*** Opening Data for processing ***

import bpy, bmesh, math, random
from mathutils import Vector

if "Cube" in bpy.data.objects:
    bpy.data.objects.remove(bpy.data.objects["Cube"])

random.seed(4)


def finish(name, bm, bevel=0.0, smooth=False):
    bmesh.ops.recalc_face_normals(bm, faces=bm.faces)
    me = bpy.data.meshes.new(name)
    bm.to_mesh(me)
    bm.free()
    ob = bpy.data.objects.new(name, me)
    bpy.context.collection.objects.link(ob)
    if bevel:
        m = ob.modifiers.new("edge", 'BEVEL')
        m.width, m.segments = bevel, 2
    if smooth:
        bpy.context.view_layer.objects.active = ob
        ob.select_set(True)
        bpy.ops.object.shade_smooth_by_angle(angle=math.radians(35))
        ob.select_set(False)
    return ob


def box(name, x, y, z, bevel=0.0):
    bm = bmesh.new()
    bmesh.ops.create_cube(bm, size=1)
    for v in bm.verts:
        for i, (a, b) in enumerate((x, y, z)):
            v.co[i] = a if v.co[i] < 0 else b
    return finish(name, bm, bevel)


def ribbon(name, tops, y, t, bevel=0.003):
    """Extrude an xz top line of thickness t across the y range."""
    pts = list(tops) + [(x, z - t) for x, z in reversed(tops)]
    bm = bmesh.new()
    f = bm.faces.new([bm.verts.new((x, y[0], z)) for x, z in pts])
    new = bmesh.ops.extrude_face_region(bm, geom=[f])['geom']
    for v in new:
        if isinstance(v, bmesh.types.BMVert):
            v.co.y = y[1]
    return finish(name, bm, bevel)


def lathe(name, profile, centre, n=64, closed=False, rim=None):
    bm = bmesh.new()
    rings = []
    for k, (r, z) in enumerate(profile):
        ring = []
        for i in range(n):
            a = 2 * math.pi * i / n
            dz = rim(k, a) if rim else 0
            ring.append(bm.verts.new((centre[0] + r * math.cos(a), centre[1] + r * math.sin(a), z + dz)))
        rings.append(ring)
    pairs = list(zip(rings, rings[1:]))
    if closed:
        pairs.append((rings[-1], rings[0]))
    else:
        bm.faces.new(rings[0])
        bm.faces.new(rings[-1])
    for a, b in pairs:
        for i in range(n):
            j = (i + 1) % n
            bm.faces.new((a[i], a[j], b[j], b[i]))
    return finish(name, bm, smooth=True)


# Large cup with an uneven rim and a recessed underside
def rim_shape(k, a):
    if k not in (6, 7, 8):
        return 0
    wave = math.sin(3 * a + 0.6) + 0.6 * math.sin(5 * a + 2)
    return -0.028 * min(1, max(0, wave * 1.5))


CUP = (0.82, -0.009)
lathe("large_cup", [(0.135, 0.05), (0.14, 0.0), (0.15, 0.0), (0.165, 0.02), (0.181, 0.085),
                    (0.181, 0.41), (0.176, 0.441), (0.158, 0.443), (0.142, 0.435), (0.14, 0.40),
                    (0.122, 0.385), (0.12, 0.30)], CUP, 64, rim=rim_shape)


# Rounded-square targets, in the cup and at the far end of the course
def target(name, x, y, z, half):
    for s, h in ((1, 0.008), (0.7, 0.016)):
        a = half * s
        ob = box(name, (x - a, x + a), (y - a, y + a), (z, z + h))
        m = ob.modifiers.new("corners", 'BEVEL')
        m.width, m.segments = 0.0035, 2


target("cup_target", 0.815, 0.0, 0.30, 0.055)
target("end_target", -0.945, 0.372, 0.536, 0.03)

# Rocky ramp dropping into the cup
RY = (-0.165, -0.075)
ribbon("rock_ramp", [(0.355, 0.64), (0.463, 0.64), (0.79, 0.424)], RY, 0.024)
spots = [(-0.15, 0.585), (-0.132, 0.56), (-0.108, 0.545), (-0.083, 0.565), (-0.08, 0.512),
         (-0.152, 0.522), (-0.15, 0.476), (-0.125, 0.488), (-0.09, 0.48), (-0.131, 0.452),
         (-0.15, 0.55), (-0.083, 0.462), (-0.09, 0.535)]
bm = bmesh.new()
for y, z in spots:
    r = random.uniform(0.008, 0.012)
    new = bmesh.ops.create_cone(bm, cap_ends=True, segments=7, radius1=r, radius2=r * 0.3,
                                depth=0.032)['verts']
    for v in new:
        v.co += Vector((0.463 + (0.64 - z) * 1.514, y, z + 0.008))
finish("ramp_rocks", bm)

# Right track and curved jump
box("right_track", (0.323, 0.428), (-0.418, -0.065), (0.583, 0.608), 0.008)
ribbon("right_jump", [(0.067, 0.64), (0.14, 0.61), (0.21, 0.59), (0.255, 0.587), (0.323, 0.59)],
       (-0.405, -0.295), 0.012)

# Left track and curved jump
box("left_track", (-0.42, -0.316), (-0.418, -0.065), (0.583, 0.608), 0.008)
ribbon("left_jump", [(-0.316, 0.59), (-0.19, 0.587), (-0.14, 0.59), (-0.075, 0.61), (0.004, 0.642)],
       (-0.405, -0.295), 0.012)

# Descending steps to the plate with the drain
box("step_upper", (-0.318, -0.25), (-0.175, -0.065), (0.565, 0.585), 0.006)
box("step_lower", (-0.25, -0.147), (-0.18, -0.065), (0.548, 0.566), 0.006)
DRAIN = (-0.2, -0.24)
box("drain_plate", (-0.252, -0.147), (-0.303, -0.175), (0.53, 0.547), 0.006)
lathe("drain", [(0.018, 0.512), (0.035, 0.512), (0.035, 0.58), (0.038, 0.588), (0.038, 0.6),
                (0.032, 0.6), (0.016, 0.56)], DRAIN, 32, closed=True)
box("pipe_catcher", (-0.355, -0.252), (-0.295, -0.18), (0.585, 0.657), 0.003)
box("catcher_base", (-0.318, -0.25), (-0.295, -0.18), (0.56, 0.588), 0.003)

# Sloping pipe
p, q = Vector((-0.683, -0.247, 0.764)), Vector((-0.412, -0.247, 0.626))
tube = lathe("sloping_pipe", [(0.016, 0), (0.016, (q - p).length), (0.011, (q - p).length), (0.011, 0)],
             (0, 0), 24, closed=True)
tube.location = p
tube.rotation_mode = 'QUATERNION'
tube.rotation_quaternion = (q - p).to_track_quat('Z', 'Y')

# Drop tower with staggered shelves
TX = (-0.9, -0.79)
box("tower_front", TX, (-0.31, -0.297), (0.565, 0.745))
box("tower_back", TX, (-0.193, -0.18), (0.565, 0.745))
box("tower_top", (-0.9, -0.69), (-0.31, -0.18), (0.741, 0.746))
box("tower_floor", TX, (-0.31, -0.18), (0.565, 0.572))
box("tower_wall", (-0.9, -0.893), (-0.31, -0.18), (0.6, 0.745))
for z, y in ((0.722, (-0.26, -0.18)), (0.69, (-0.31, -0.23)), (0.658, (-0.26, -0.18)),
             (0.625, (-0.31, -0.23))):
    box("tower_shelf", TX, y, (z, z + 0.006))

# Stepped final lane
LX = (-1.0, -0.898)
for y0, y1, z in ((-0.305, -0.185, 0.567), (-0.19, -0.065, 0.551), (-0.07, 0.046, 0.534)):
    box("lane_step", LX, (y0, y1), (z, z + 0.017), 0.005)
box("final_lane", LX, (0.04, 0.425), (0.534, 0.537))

*** Closing Data for processing ***

== Exercise instructions ==
Type the entries out again so that they match exactly.

== Answer space ==
import bpy, bmesh, math, random
from mathutils import Vector

if "Cube" in bpy.data.objects:
    bpy.data.objects.remove(bpy.data.objects["Cube"])

random.seed(4)


def finish(name, bm, bevel=0.0, smooth=False):
    bmesh.ops.recalc_face_normals(bm, faces=bm.faces)
    me = bpy.data.meshes.new(name)
    bm.to_mesh(me)
    bm.free()
    ob = bpy.data.objects.new(name, me)
    bpy.context.collection.objects.link(ob)
    if bevel:
        m = ob.modifiers.new("edge", 'BEVEL')
        m.width, m.segments = bevel, 2
    if smooth:
        bpy.context.view_layer.objects.active = ob
        ob.select_set(True)
        bpy.ops.object.shade_smooth_by_angle(angle=math.radians(35))
        ob.select_set(False)
    return ob


def box(name, x, y, z, bevel=0.0):
    bm = bmesh.new()
    bmesh.ops.create_cube(bm, size=1)
    for v in bm.verts:
        for i, (a, b) in enumerate((x, y, z)):
            v.co[i] = a if v.co[i] < 0 else b
    return finish(name, bm, bevel)


def ribbon(name, tops, y, t, bevel=0.003):
    """Extrude an xz top line of thickness t across the y range."""
    pts = list(tops) + [(x, z - t) for x, z in reversed(tops)]
    bm = bmesh.new()
    f = bm.faces.new([bm.verts.new((x, y[0], z)) for x, z in pts])
    new = bmesh.ops.extrude_face_region(bm, geom=[f])['geom']
    for v in new:
        if isinstance(v, bmesh.types.BMVert):
            v.co.y = y[1]
    return finish(name, bm, bevel)


def lathe(name, profile, centre, n=64, closed=False, rim=None):
    bm = bmesh.new()
    rings = []
    for k, (r, z) in enumerate(profile):
        ring = []
        for i in range(n):
            a = 2 * math.pi * i / n
            dz = rim(k, a) if rim else 0
            ring.append(bm.verts.new((centre[0] + r * math.cos(a), centre[1] + r * math.sin(a), z + dz)))
        rings.append(ring)
    pairs = list(zip(rings, rings[1:]))
    if closed:
        pairs.append((rings[-1], rings[0]))
    else:
        bm.faces.new(rings[0])
        bm.faces.new(rings[-1])
    for a, b in pairs:
        for i in range(n):
            j = (i + 1) % n
            bm.faces.new((a[i], a[j], b[j], b[i]))
    return finish(name, bm, smooth=True)


# Large cup with an uneven rim and a recessed underside
def rim_shape(k, a):
    if k not in (6, 7, 8):
        return 0
    wave = math.sin(3 * a + 0.6) + 0.6 * math.sin(5 * a + 2)
    return -0.028 * min(1, max(0, wave * 1.5))


CUP = (0.82, -0.009)
lathe("large_cup", [(0.135, 0.05), (0.14, 0.0), (0.15, 0.0), (0.165, 0.02), (0.181, 0.085),
                    (0.181, 0.41), (0.176, 0.441), (0.158, 0.443), (0.142, 0.435), (0.14, 0.40),
                    (0.122, 0.385), (0.12, 0.30)], CUP, 64, rim=rim_shape)


# Rounded-square targets, in the cup and at the far end of the course
def target(name, x, y, z, half):
    for s, h in ((1, 0.008), (0.7, 0.016)):
        a = half * s
        ob = box(name, (x - a, x + a), (y - a, y + a), (z, z + h))
        m = ob.modifiers.new("corners", 'BEVEL')
        m.width, m.segments = 0.0035, 2


target("cup_target", 0.815, 0.0, 0.30, 0.055)
target("end_target", -0.945, 0.372, 0.536, 0.03)

# Rocky ramp dropping into the cup
RY = (-0.165, -0.075)
ribbon("rock_ramp", [(0.355, 0.64), (0.463, 0.64), (0.79, 0.424)], RY, 0.024)
spots = [(-0.15, 0.585), (-0.132, 0.56), (-0.108, 0.545), (-0.083, 0.565), (-0.08, 0.512),
         (-0.152, 0.522), (-0.15, 0.476), (-0.125, 0.488), (-0.09, 0.48), (-0.131, 0.452),
         (-0.15, 0.55), (-0.083, 0.462), (-0.09, 0.535)]
bm = bmesh.new()
for y, z in spots:
    r = random.uniform(0.008, 0.012)
    new = bmesh.ops.create_cone(bm, cap_ends=True, segments=7, radius1=r, radius2=r * 0.3,
                                depth=0.032)['verts']
    for v in new:
        v.co += Vector((0.463 + (0.64 - z) * 1.514, y, z + 0.008))
finish("ramp_rocks", bm)

# Right track and curved jump
box("right_track", (0.323, 0.428), (-0.418, -0.065), (0.583, 0.608), 0.008)
ribbon("right_jump", [(0.067, 0.64), (0.14, 0.61), (0.21, 0.59), (0.255, 0.587), (0.323, 0.59)],
       (-0.405, -0.295), 0.012)

# Left track and curved jump
box("left_track", (-0.42, -0.316), (-0.418, -0.065), (0.583, 0.608), 0.008)
ribbon("left_jump", [(-0.316, 0.59), (-0.19, 0.587), (-0.14, 0.59), (-0.075, 0.61), (0.004, 0.642)],
       (-0.405, -0.295), 0.012)

# Descending steps to the plate with the drain
box("step_upper", (-0.318, -0.25), (-0.175, -0.065), (0.565, 0.585), 0.006)
box("step_lower", (-0.25, -0.147), (-0.18, -0.065), (0.548, 0.566), 0.006)
DRAIN = (-0.2, -0.24)
box("drain_plate", (-0.252, -0.147), (-0.303, -0.175), (0.53, 0.547), 0.006)
lathe("drain", [(0.018, 0.512), (0.035, 0.512), (0.035, 0.58), (0.038, 0.588), (0.038, 0.6),
                (0.032, 0.6), (0.016, 0.56)], DRAIN, 32, closed=True)
box("pipe_catcher", (-0.355, -0.252), (-0.295, -0.18), (0.585, 0.657), 0.003)
box("catcher_base", (-0.318, -0.25), (-0.295, -0.18), (0.56, 0.588), 0.003)

# Sloping pipe
p, q = Vector((-0.683, -0.247, 0.764)), Vector((-0.412, -0.247, 0.626))
tube = lathe("sloping_pipe", [(0.016, 0), (0.016, (q - p).length), (0.011, (q - p).length), (0.011, 0)],
             (0, 0), 24, closed=True)
tube.location = p
tube.rotation_mode = 'QUATERNION'
tube.rotation_quaternion = (q - p).to_track_quat('Z', 'Y')

# Drop tower with staggered shelves
TX = (-0.9, -0.79)
box("tower_front", TX, (-0.31, -0.297), (0.565, 0.745))
box("tower_back", TX, (-0.193, -0.18), (0.565, 0.745))
box("tower_top", (-0.9, -0.69), (-0.31, -0.18), (0.741, 0.746))
box("tower_floor", TX, (-0.31, -0.18), (0.565, 0.572))
box("tower_wall", (-0.9, -0.893), (-0.31, -0.18), (0.6, 0.745))
for z, y in ((0.722, (-0.26, -0.18)), (0.69, (-0.31, -0.23)), (0.658, (-0.26, -0.18)),
             (0.625, (-0.31, -0.23))):
    box("tower_shelf", TX, y, (z, z + 0.006))

# Stepped final lane
LX = (-1.0, -0.898)
for y0, y1, z in ((-0.305, -0.185, 0.567), (-0.19, -0.065, 0.551), (-0.07, 0.046, 0.534)):
    box("lane_step", LX, (y0, y1), (z, z + 0.017), 0.005)
box("final_lane", LX, (0.04, 0.425), (0.534, 0.537))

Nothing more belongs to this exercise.